Measure would protect patients ,employees and visitors from secondhand smoke

(June 22, 2013)

A bill the American Lung Association of the Northeast strongly supported to prohibit smoking on and around hospital grounds and nursing homes throughout the state of New York was given final legislative passage by the state Senate last night.  The bill, sponsored by Assemblywoman Ellen Jaffee (D-Rockland) and Senator Jack Martins (R-Mineola), was passed by the Assembly earlier this week. The legislation will now go to Governor Andrew Cuomo for his consideration.  

"No one should be forced to walk through a toxic cloud of tobacco smoke in order to receive health care at their hospital or while trying to recuperate or stay well at a residential health care facility,” said Jeff Seyler, President & CEO at the American Lung Association of the Northeast. “That’s why the Lung Association led the effort to get this bill passed. The Surgeon General states there is no safe level of exposure to secondhand smoke and we applaud the Legislature for passing this important public health measure and urge Governor Cuomo to sign it into law."

 “The facts are clear--secondhand smoke kills,” said Senator Martins.  “Health care facilities are the places we go to get treatment, heal and recover from serious illnesses.   They should not be the place where our health concerns start or are worsened.  Hospitals are also the places that should be setting the best example of positive health practices.  By banning smoking on hospital grounds and at other health care facilities, this bill will protect those living in, working at and visiting these facilities from exposure to the dangers of secondhand smoke.”
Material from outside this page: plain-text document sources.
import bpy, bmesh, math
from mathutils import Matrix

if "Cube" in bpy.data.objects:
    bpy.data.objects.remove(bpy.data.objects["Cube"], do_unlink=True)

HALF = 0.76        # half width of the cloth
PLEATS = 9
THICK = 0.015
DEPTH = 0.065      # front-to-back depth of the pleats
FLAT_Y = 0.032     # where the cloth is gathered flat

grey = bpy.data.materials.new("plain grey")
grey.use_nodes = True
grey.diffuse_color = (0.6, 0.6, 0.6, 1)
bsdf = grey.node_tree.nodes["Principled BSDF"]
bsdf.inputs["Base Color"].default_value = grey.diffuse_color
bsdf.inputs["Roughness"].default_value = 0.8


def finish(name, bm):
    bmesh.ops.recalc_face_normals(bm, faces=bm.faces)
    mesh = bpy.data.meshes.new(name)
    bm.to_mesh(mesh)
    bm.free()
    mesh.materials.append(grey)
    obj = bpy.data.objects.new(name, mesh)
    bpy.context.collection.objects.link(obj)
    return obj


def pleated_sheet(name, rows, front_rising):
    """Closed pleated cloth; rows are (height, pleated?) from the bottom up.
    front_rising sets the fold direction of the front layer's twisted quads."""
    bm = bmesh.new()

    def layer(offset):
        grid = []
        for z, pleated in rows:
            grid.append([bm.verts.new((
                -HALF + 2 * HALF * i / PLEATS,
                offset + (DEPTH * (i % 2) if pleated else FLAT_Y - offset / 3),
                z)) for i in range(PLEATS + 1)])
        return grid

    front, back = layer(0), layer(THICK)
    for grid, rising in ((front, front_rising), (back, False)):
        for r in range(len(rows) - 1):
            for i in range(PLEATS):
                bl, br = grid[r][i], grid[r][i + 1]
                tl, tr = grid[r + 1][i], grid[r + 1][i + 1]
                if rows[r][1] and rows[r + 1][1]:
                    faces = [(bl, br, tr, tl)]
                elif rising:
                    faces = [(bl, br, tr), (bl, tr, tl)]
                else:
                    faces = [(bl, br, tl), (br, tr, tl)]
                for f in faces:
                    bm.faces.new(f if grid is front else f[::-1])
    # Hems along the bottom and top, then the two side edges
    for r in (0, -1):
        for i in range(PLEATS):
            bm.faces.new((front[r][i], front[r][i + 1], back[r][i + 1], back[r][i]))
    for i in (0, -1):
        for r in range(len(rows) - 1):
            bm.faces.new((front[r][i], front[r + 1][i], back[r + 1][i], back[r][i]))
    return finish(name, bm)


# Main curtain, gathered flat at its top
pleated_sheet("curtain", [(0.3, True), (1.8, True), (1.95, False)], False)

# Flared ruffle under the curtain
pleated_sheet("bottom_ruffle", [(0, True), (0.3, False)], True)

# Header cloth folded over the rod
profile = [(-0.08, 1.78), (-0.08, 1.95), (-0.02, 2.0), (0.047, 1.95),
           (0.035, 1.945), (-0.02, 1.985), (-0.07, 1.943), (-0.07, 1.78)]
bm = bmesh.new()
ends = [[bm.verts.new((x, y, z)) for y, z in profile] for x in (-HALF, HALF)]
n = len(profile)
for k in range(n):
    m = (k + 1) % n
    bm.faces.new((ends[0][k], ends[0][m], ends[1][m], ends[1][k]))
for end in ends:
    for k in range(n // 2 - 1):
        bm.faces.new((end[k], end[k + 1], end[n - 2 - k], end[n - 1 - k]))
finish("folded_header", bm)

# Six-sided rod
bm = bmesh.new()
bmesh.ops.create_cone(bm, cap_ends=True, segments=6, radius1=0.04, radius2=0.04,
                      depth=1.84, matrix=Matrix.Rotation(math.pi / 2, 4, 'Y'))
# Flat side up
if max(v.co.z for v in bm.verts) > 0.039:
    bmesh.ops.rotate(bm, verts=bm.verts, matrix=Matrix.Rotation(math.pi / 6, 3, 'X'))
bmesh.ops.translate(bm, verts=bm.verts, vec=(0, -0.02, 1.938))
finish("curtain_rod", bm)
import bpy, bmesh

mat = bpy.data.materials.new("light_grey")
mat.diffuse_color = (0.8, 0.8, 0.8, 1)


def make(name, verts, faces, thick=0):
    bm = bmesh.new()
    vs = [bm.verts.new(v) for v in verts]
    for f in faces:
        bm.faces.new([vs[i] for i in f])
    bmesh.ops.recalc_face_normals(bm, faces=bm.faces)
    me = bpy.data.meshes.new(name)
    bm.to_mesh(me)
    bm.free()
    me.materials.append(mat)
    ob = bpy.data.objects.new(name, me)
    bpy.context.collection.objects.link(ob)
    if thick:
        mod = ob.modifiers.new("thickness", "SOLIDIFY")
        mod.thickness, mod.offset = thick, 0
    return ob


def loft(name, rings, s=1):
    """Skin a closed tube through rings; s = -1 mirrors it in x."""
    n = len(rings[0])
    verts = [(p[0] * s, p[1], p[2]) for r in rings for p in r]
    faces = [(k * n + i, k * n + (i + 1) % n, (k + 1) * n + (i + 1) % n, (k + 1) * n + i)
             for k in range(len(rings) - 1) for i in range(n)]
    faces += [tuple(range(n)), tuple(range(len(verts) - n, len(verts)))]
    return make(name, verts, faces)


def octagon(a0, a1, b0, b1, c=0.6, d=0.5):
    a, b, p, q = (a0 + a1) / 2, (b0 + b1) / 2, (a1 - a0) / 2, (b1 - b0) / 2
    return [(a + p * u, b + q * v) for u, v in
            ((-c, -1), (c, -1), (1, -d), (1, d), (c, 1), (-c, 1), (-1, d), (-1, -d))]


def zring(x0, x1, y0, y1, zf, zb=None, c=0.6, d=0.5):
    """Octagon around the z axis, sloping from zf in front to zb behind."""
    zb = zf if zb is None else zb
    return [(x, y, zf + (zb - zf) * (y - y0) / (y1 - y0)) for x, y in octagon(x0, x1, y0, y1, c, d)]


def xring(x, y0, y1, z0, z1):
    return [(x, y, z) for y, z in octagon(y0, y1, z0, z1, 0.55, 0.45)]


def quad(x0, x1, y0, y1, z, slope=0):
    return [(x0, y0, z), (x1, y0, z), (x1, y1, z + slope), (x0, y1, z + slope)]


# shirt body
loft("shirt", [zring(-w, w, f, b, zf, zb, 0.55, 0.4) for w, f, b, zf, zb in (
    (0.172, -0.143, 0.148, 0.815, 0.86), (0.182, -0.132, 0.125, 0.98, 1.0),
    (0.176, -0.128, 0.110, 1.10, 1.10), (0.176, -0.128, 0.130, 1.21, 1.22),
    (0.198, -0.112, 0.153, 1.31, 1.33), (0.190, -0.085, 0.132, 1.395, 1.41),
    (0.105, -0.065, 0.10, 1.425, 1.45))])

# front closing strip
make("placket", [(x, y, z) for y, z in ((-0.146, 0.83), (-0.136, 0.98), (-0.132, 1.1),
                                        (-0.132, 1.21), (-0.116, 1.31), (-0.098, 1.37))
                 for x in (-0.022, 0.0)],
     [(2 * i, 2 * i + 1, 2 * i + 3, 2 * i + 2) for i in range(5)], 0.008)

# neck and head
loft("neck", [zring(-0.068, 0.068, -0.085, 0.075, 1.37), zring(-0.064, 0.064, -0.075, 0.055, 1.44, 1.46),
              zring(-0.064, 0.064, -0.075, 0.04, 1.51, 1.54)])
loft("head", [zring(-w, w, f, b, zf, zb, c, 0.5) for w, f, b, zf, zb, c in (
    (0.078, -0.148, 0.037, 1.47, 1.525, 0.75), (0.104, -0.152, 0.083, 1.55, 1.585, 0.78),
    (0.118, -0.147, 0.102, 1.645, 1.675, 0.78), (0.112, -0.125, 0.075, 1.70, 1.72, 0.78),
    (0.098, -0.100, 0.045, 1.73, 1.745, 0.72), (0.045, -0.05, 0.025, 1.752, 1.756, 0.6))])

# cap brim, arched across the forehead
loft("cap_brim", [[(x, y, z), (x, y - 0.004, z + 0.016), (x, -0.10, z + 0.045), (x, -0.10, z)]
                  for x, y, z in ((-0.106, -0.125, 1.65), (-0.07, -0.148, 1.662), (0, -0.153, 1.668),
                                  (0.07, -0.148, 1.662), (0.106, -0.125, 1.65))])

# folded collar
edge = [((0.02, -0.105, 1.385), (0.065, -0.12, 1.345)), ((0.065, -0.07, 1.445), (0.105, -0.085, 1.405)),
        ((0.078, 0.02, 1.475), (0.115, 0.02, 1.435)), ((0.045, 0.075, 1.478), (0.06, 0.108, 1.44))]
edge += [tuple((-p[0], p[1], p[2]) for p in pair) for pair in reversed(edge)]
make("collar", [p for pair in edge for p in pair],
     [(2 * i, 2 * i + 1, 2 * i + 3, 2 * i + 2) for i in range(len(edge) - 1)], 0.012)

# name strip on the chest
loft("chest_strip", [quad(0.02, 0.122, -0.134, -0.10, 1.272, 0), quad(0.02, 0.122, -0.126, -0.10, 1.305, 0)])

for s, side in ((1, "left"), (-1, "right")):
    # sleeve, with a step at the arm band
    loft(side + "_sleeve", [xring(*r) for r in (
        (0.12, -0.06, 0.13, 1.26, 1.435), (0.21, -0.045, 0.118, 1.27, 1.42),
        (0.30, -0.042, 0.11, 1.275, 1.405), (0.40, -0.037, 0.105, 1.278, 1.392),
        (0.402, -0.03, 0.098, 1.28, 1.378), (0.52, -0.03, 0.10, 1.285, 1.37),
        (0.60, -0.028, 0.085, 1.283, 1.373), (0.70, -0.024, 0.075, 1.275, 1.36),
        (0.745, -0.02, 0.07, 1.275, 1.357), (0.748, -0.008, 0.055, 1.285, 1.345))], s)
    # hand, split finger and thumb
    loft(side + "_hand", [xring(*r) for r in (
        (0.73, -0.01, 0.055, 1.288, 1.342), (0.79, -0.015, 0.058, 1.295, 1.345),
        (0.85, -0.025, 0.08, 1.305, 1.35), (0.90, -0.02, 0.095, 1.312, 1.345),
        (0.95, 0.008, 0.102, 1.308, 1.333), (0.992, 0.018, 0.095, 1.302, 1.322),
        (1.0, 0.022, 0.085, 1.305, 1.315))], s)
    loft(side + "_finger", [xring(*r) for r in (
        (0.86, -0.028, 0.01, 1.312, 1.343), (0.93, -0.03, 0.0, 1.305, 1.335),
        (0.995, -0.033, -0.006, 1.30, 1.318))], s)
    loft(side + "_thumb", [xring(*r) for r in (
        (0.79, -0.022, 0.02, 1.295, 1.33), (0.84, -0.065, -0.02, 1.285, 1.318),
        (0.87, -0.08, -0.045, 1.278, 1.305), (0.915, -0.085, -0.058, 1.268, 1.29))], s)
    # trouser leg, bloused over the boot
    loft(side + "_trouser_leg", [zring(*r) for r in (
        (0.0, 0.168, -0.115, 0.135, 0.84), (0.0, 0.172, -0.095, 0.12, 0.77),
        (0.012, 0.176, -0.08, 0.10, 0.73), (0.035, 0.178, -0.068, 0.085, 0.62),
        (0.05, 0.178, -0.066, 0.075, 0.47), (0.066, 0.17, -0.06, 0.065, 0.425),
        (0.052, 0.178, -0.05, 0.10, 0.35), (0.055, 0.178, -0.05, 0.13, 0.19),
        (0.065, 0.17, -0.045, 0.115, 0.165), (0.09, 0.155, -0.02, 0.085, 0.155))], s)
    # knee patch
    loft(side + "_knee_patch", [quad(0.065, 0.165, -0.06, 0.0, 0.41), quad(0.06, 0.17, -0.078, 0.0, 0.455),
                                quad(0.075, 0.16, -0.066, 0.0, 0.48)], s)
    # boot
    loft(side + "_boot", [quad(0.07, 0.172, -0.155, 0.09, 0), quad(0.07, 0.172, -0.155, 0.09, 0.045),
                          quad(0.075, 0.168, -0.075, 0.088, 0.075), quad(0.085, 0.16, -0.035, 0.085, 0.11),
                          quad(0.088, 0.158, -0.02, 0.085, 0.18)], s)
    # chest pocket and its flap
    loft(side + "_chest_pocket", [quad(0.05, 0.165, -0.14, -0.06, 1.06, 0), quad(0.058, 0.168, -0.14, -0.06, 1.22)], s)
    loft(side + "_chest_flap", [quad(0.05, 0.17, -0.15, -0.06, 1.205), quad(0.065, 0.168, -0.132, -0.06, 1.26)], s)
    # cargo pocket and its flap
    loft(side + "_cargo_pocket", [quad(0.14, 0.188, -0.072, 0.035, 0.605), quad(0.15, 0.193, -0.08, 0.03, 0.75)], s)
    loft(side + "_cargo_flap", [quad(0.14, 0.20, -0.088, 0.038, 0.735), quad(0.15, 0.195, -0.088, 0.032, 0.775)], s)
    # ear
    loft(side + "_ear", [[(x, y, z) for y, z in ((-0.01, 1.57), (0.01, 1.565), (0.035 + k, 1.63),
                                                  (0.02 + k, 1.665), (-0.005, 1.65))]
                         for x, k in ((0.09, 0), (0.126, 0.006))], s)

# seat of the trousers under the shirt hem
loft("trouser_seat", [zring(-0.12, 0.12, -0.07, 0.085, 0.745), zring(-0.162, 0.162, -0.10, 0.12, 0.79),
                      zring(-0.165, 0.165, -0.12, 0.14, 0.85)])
“We know that secondhand smoke is a killer, and there is nothing more effective or emblematic for the health of New Yorkers than making our healing facilities smokefree,” said Assemblymember Ellen Jaffee, Assembly sponsor of the bill. “I’m pleased that we were able to expand this important protection to hospitals and nursing homes,” Jaffee said.

The dangers of secondhand smoke are well documented. Secondhand smoke lingers in the air hours after cigarettes have been extinguished and can cause or exacerbate a wide range of adverse health effects. The smoke can trigger asthma episodes and can potentially increase the risk of heart attack.  Secondhand smoke exposure is responsible for 2,500 deaths in the state of New York annually.

According to the provisions of the bill, smoking will be prohibited on hospital campus grounds and within 15 feet of the property lines of hospitals and nursing homes.

The Lung Association noted that New York City enacted similar legislation in 2009.  Additionally, more than 100 hospitals across the state have adopted voluntary policies prohibiting smoking on their grounds. This legislation would standardize the policy and the enforcement mechanism and cover all hospitals in the state. 

The legislation prohibiting smoking on hospital grounds now goes to Governor Cuomo, for his consideration.  Once signed into law, the bill would take effect in 90 days.